Loss of appetite – possible causes, remedies All Woman Monday, April 13, 2020
“I'M not hungry,” is a commonly used phrase, and it's a good thing to say on many occasions especially if you are trying to lose weight or stick to a diet. But if you find yourself saying “I'm not hungry” too frequently, especially when being offered foods that you usually enjoy, it can indicate a more serious issue.
Medical internist Dr Samantha Nicholson-Spence says loss of appetite, known medically as anorexia, usually happens in response to changes in an individual's physical or emotional well-being.
“Food aversions affect most people at some point in their lives and it usually resolves on its own. But if this poor appetite is not remedied quickly it can lead to rapid weight loss and malnutrition, which can cause serious health issues,” she tells All Woman.
She points to some of the frequent causes of a loss of appetite.
“Some viruses and upper respiratory tract infections such as the common cold often cause a loss of appetite, but your appetite usually returns once you get better,” she explains. She notes that sinusitis and other illnesses that might limit the sense of smell is likely to cause a loss of appetite because the patient won't be very interested in food that they cannot smell, as it will taste bland.
“Acid reflux, which can cause a constant sour taste in the mouth, because acids are coming back up from the stomach, can also cause someone to lose their appetite,” she says. She adds that dyspepsia, which causes bloating and discomfort, can also cause you to feel full when you are not, causing you to eat less food than your body needs. “Also, some medications list loss of appetite as a side effect, and normalcy returns once you stop taking those medications.”
But some conditions can cause you to lose your appetite for a longer time or even permanently, she points out.
“Thyroid problems and HIV may cause anorexia, as can diseases of major organs such as heart failure, kidney failure or liver disease,” the doctor says. “But anorexia is often caused by emotional triggers, too.”
The eating disorder anorexia nervosa, which is often just referred to as anorexia, she says, is a well-known culprit.
“This is an emotional disorder that causes a person to compulsively refuse food.
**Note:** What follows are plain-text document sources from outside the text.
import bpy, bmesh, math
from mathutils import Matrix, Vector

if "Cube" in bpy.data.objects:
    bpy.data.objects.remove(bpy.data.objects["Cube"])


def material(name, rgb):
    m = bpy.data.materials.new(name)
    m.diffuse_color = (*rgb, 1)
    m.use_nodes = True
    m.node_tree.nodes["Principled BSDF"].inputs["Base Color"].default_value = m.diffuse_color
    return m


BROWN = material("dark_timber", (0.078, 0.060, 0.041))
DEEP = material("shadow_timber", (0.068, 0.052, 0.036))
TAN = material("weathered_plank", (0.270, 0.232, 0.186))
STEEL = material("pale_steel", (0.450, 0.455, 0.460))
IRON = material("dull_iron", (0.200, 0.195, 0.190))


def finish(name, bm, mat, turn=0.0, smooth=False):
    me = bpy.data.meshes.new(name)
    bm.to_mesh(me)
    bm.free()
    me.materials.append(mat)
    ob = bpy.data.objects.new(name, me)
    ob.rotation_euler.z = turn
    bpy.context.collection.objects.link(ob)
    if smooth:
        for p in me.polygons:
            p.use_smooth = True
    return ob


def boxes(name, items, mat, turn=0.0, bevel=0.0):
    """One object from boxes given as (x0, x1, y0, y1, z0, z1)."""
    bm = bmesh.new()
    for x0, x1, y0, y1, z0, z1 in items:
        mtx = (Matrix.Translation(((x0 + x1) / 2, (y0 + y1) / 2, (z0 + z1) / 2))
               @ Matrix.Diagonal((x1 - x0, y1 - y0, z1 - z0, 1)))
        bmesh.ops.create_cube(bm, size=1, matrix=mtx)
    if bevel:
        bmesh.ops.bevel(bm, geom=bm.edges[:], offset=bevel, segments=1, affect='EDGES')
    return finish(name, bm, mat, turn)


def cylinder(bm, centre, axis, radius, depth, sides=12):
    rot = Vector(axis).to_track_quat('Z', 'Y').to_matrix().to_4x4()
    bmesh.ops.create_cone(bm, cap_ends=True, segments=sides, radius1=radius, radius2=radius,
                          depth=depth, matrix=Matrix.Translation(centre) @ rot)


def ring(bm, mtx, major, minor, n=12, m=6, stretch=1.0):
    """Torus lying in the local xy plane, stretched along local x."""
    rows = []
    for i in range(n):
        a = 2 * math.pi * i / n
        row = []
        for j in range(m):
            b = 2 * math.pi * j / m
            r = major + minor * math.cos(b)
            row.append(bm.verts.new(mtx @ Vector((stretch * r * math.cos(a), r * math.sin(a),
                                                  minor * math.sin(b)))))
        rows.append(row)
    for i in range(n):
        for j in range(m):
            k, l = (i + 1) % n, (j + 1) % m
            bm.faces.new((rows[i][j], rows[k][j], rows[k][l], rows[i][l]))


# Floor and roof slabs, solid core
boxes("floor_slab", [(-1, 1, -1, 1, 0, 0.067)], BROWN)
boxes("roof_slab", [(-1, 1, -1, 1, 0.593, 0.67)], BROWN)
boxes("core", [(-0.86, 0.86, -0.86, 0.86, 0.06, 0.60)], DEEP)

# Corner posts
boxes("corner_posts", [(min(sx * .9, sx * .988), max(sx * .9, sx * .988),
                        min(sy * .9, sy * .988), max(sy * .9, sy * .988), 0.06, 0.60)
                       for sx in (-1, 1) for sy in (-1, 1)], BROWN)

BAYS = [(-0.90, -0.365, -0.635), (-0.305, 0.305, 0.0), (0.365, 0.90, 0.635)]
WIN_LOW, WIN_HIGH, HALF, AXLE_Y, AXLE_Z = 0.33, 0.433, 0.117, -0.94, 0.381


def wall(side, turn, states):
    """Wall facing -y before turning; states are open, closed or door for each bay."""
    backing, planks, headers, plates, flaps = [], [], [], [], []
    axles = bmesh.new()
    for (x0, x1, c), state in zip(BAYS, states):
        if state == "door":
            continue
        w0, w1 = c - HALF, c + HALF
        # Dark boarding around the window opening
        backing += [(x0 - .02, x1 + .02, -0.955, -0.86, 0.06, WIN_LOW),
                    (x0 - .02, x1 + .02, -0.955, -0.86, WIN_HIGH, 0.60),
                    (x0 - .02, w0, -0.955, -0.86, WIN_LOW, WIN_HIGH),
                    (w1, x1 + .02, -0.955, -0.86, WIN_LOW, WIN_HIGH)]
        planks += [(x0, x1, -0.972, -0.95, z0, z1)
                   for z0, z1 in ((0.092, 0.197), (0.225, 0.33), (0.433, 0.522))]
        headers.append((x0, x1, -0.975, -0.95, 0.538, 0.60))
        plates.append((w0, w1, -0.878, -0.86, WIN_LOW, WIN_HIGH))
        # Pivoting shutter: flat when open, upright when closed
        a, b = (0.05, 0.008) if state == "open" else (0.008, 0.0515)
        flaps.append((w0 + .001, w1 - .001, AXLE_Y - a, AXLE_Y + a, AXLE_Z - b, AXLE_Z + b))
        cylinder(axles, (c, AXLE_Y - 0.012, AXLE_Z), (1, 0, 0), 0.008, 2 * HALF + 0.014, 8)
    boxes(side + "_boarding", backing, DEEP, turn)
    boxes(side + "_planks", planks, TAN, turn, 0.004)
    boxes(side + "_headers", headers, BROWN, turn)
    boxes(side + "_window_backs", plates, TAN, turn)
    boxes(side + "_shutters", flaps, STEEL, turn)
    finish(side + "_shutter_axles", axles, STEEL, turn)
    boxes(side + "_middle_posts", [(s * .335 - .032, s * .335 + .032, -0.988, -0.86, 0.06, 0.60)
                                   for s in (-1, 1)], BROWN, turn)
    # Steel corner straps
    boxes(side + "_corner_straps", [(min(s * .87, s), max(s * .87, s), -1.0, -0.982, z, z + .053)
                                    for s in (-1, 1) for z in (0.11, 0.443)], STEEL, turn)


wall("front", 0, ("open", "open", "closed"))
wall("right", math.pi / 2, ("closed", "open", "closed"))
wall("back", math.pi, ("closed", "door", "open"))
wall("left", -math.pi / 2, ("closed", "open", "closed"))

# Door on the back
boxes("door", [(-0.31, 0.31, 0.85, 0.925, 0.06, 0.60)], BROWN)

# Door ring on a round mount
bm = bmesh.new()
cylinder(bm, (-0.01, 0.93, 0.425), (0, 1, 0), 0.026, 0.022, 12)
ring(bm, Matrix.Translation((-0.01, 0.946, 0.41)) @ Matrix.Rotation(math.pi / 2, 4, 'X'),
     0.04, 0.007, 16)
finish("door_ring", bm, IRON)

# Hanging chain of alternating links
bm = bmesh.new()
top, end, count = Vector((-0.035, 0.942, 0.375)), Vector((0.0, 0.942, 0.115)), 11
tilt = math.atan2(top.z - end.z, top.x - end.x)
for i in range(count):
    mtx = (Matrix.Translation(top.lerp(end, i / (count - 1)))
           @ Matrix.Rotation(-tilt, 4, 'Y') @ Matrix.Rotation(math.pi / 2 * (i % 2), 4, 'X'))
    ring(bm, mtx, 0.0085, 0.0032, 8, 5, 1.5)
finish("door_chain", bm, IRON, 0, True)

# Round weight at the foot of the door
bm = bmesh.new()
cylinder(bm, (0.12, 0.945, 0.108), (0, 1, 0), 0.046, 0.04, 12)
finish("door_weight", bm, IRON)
This is usually accompanied by a fear of gaining weight or other psychological problems, so even thought they may want to eat food they are so terrified of gaining weight that they choose not to,” she explains. “But stress, grief, depression and anxiety can also cause a person's appetite to decrease, just as they may cause some persons' appetites to increase.”
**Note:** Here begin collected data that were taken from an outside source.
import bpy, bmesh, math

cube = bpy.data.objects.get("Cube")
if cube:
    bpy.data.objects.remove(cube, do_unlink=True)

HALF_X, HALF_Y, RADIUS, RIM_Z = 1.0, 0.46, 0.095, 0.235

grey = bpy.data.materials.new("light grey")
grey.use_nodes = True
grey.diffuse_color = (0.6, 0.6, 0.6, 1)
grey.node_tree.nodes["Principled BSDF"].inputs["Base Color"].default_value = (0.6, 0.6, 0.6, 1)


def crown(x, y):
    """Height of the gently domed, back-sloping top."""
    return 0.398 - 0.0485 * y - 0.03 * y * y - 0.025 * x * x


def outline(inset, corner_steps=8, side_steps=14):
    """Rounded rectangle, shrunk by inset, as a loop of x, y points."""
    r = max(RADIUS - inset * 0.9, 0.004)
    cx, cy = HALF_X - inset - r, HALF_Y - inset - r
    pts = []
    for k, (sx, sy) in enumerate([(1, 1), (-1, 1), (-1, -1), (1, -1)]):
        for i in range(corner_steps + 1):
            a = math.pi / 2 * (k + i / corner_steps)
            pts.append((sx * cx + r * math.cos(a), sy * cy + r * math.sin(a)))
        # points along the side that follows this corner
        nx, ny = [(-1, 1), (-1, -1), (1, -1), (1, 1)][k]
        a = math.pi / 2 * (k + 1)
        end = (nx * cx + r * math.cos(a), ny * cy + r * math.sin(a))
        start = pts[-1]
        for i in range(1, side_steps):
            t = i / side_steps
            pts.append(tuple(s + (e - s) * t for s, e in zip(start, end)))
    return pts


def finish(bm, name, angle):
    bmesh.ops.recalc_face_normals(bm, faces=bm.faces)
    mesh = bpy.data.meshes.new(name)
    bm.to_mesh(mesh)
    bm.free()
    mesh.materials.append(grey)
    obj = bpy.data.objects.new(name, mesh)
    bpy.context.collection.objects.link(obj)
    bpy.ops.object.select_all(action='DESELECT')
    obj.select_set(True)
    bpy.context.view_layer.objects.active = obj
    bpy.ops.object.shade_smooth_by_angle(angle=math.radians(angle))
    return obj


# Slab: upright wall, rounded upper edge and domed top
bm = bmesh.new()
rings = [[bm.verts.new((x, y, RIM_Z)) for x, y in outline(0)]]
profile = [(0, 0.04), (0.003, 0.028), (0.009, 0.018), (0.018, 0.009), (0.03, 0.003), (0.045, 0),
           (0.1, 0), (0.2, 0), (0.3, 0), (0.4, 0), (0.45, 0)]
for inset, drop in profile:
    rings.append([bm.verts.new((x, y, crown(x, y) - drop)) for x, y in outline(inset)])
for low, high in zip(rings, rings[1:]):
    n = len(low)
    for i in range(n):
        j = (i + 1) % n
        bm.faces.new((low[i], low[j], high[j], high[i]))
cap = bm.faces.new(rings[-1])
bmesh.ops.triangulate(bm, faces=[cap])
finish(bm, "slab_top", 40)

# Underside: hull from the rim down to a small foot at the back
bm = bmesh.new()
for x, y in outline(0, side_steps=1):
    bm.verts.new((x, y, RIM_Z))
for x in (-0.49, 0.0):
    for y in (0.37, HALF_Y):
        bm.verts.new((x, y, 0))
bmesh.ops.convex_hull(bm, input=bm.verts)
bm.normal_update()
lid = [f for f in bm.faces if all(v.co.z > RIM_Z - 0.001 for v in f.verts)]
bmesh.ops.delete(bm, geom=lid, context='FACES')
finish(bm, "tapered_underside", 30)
Dr Nicholson-Spence says that in order to effectively solve a sudden food aversion and avoid the ill effects of poor nutrition, one must first figure out what is causing it. She recommends that you speak with a counsellor if you think that your loss of appetite is emotionally triggered, or your physician if you have other symptoms along with the loss of appetite.
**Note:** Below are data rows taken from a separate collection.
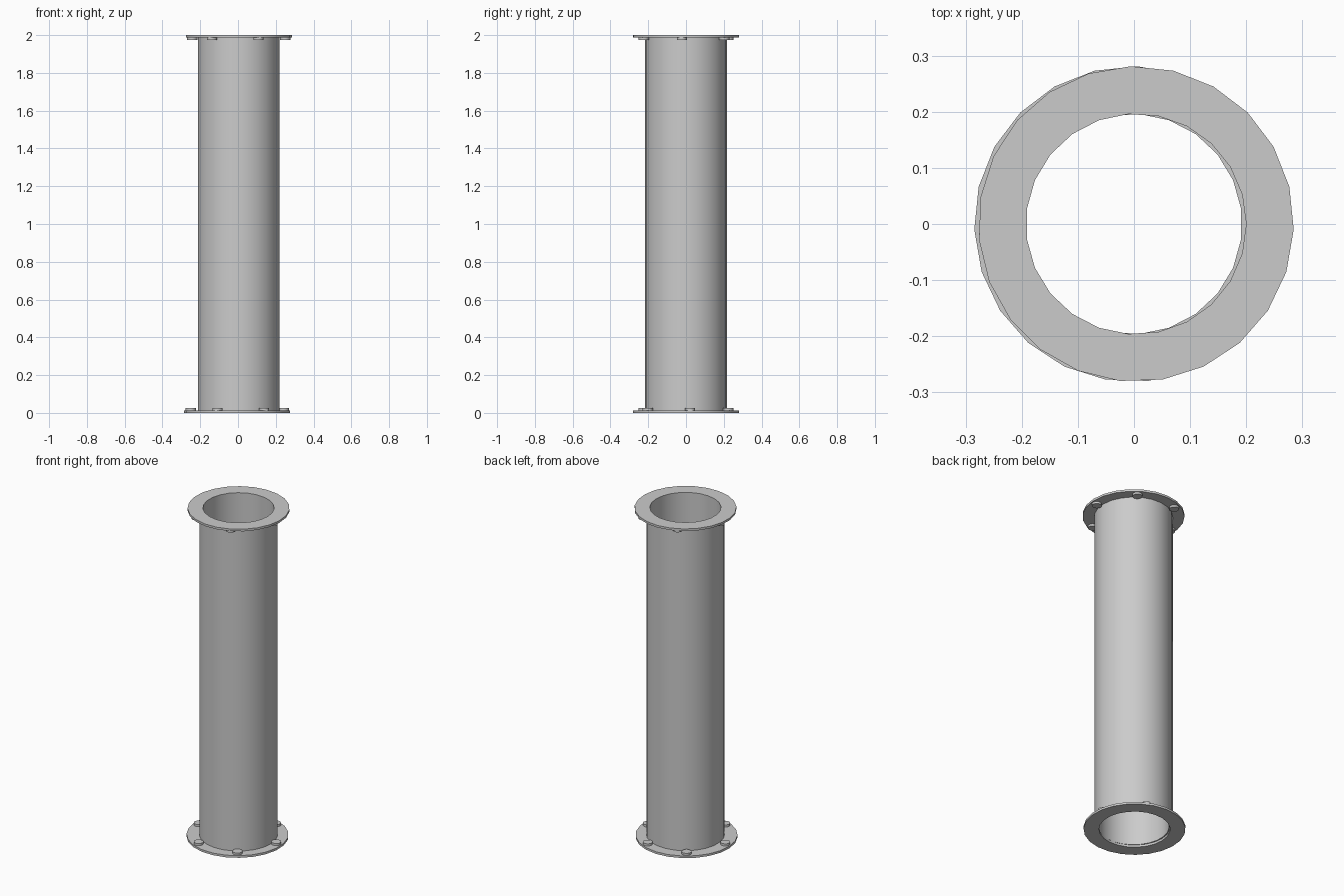
import bpy, bmesh, math

if "Cube" in bpy.data.objects:
    bpy.data.objects.remove(bpy.data.objects["Cube"])

SIDES = 23          # facet count of pipe and flanges
H = 2.0             # total height
T = 0.013           # flange thickness
OFF = 0.0036        # small centre offset of the odd-sided rings


def finish(bm, name):
    bmesh.ops.recalc_face_normals(bm, faces=bm.faces)
    mesh = bpy.data.meshes.new(name)
    bm.to_mesh(mesh)
    bm.free()
    ob = bpy.data.objects.new(name, mesh)
    bpy.context.collection.objects.link(ob)
    bpy.ops.object.select_all(action='DESELECT')
    ob.select_set(True)
    bpy.context.view_layer.objects.active = ob
    bpy.ops.object.shade_smooth_by_angle(angle=math.radians(30))
    return ob


def tube(name, r_out, r_in, z0, z1, phase_out=0.0, mirror=1):
    """Hollow ring swept from a rectangular section; mirror=-1 flips it in x."""
    bm = bmesh.new()
    section = [(r_out, z0, phase_out), (r_out, z1, phase_out), (r_in, z1, 0), (r_in, z0, 0)]
    rings = []
    for i in range(SIDES):
        ring = []
        for r, z, ph in section:
            a = 2 * math.pi * i / SIDES + math.radians(ph)
            ring.append(bm.verts.new((mirror * (OFF + r * math.cos(a)), r * math.sin(a), z)))
        rings.append(ring)
    for i in range(SIDES):
        a, b = rings[i], rings[(i + 1) % SIDES]
        for j in range(4):
            k = (j + 1) % 4
            bm.faces.new((a[j], b[j], b[k], a[k]))
    return finish(bm, name)


def bolt(name, angle, z, mirror):
    bm = bmesh.new()
    bmesh.ops.create_cone(bm, cap_ends=True, segments=16, radius1=0.027, radius2=0.027, depth=T)
    ob = finish(bm, name)
    a = math.radians(angle)
    ob.location = (mirror * (OFF + 0.247 * math.cos(a)), 0.247 * math.sin(a), z)


# main pipe
tube("pipe", 0.2165, 0.1964, T, H - T)

# end flanges, the bottom one mirrored
tube("top_flange", 0.2812, 0.1964, H - T, H, -2)
tube("bottom_flange", 0.2812, 0.1964, 0, T, -2, -1)

# six bolt heads on the inner side of each flange
for i in range(6):
    angle = -5 + 60 * i
    bolt(f"top_bolt_{i + 1}", angle, H - 1.5 * T, 1)
    bolt(f"bottom_bolt_{i + 1}", angle, 1.5 * T, -1)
In the meantime, she recommends that you maximise the nutritional value of the meals that you are able to consume.
“Hearty soups and protein-rich drinks are good options for people with small appetites because they don't require a lot of effort and are digested quickly,” she advises. “If you cannot have full meals, snacking on foods rich in protein and calories can help to stave off rapid weight loss and fatigue.”
She names eggs, avocados, fresh fruits, canned fish, raw nuts and mashed potatoes as super foods to combat anorexia which require little preparation and effort.
She warns, however, that there are some red flags that must not be ignored when suffering from a loss of appetite, as they indicate that you need immediate medical attention.
“If you have sudden, rapid weight loss, have a fever or chills, are dizzy when you stand up, or you are extremely tired all the time, then you need to speak with a medical professional,” she advises.
She also prompts people to see their doctors if loss of appetite is going on for a long time for no apparent reason, as some more serious conditions, such as some cancers, often only carry subtle symptoms such as these in the early stages.
She highlighted that while it is good to say no to the foods that we should not be eating, we must remember that it is just as important to say yes to the foods that we should be eating to sustain our bodies.